In its original Latin use, the word genius was more readily applied to places — genius loci: “the spirit of a place” — than to persons, encoded with the reminder that we are profoundly shaped by the patch of spacetime into which the chance-accident of our birth has deposited us, our minds po

from Pocket https://bit.ly/3LJ4gjP
via IFTTT

The Banquet of Life: Some of the Finest Advice on Growing Old, Growing Young, and Becoming Your Fullest Self
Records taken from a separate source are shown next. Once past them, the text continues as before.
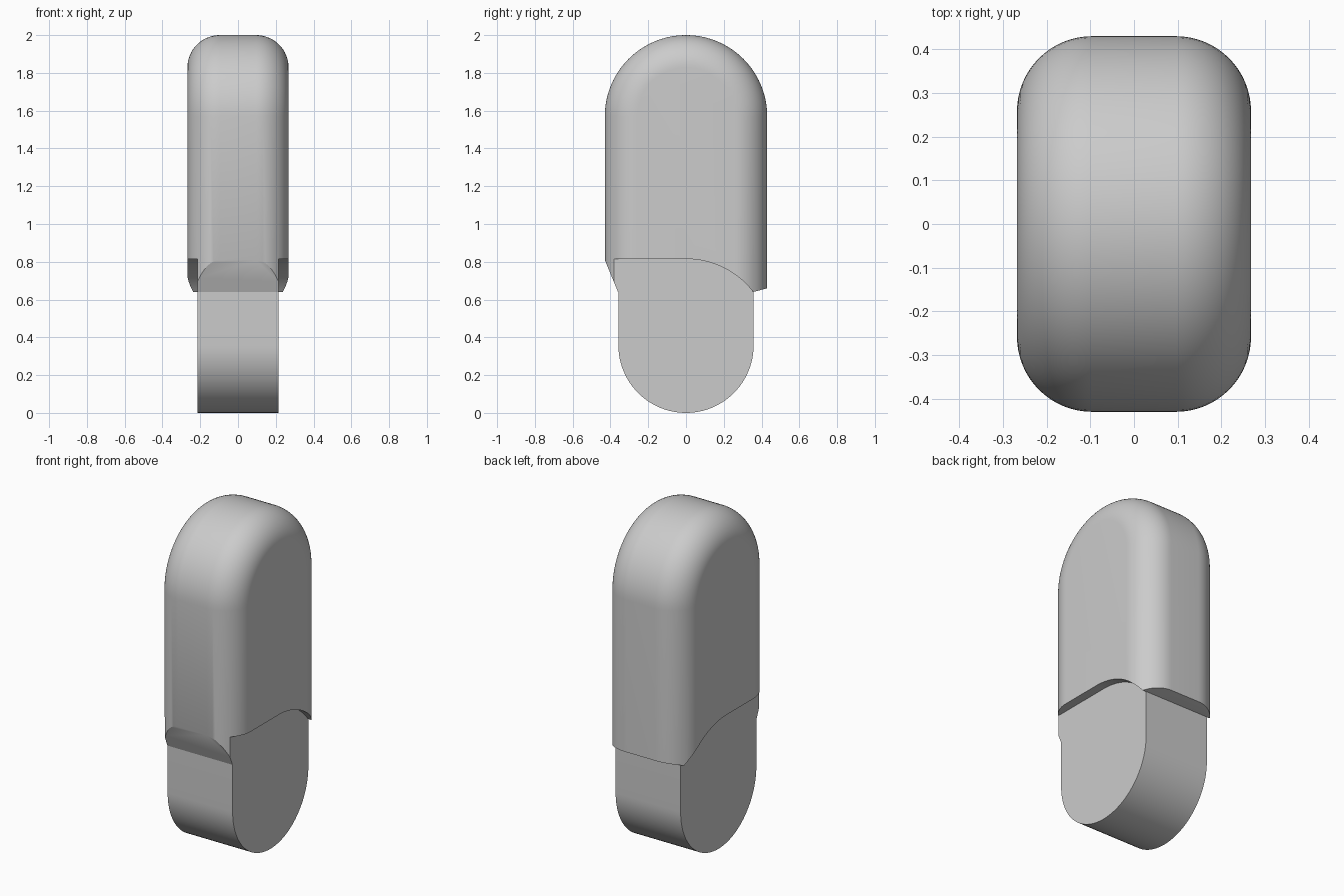
import bpy, bmesh, math

if "Cube" in bpy.data.objects:
    bpy.data.objects.remove(bpy.data.objects["Cube"], do_unlink=True)

grey = bpy.data.materials.new("light grey")
grey.use_nodes = True
grey.diffuse_color = (0.6, 0.6, 0.6, 1)
grey.node_tree.nodes["Principled BSDF"].inputs["Base Color"].default_value = (0.6, 0.6, 0.6, 1)


def loft(name, rings):
    """Join (x, [(y, z), ...]) outlines into a closed solid."""
    bm = bmesh.new()
    loops = [[bm.verts.new((x, y, z)) for y, z in pts] for x, pts in rings]
    n = len(loops[0])
    for a, b in zip(loops, loops[1:]):
        for i in range(n):
            j = (i + 1) % n
            bm.faces.new((a[i], a[j], b[j], b[i]))
    bm.faces.new(loops[0][::-1])
    bm.faces.new(loops[-1])
    bmesh.ops.recalc_face_normals(bm, faces=bm.faces)
    mesh = bpy.data.meshes.new(name)
    bm.to_mesh(mesh)
    bm.free()
    obj = bpy.data.objects.new(name, mesh)
    bpy.context.collection.objects.link(obj)
    mesh.materials.append(grey)
    return obj


def activate(obj):
    bpy.ops.object.select_all(action='DESELECT')
    obj.select_set(True)
    bpy.context.view_layer.objects.active = obj


def cut(obj, name, x0, x1, profile):
    """Subtract a side profile extruded from x0 to x1."""
    cutter = loft(name, [(x0, profile), (x1, profile)])
    cutter.hide_render = True
    mod = obj.modifiers.new(name, 'BOOLEAN')
    mod.operation, mod.solver, mod.object = 'DIFFERENCE', 'EXACT', cutter
    activate(obj)
    bpy.ops.object.modifier_apply(modifier=name)
    bpy.data.objects.remove(cutter, do_unlink=True)


def arch(radius, centre_z, end_z, direction, steps=48):
    """Half-round outline closed by a straight end."""
    angles = [math.pi * i / steps for i in range(steps + 1)]
    arc = [(radius * math.cos(a), centre_z + direction * radius * math.sin(a)) for a in angles]
    return [(radius, end_z)] + arc + [(-radius, end_z)]


# Upper cover: arched slab with rounded edges
HALF_X, HALF_Y, FILLET, STEPS = 0.268, 0.43, 0.172, 16
side = []
for i in range(STEPS + 1):
    a = math.pi / 2 * i / STEPS
    side.append((HALF_X - FILLET + FILLET * math.sin(a),
                 arch(HALF_Y - FILLET + FILLET * math.cos(a), 2 - HALF_Y, 0.5, 1)))
cover = loft("upper_cover", [(-x, p) for x, p in reversed(side)] + side)

# Sloped front lip and back rim
BODY_X, LIP_Z = 0.215, 0.64
cut(cover, "rim_cutter", -0.6, 0.6,
    [(-0.6, 0.3), (0.6, 0.3), (0.6, 0.705), (0.356, LIP_Z), (-0.36, LIP_Z), (-0.6, 1.223)])

# Curved lower edge on both sides
sweep = math.asin(0.356 / 0.45)
curve = [(0.45 * math.sin(sweep * i / 20), 0.365 + 0.45 * math.cos(sweep * i / 20)) for i in range(21)]
edge = [(-0.6, 0.3), (-0.6, 0.815)] + curve + [(0.356, 0.3)]
for s in (-1, 1):
    cut(cover, "side_cutter", s * BODY_X, s * 0.6, edge)

# Lower body: flat-sided slab with a round bottom
outline = arch(0.358, 0.358, LIP_Z, -1)
body = loft("lower_body", [(-BODY_X, outline), (BODY_X, outline)])

for obj in (cover, body):
    activate(obj)
    bpy.ops.object.shade_smooth_by_angle(angle=math.radians(25))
“In old age we should wish still to have passions strong enough to prevent us turning in on ourselves,” Simone de Beauvoir wrote as she considered how to keep life from becoming a parody of itself, while across the English Channel the ever-sagacious Bertrand Russell was offering his prescription

from Pocket https://bit.ly/3UtvUFx
via IFTTT

Psychedelic Dinosaurs, Four-Dimensional Hummingbirds, and How We Got Our Vision: Color, Consciousness, and the Dazzling Universe of Tetrachromacy

Without color, life would be a mistake. I mean this both existentially and evolutionarily: Color is not only our primary sensorium of beauty — that aesthetic rapture without which life would be a desert of the soul — but color is how we came to exist in the first place.

from Pocket https://bit.ly/3UviYPk
via IFTTT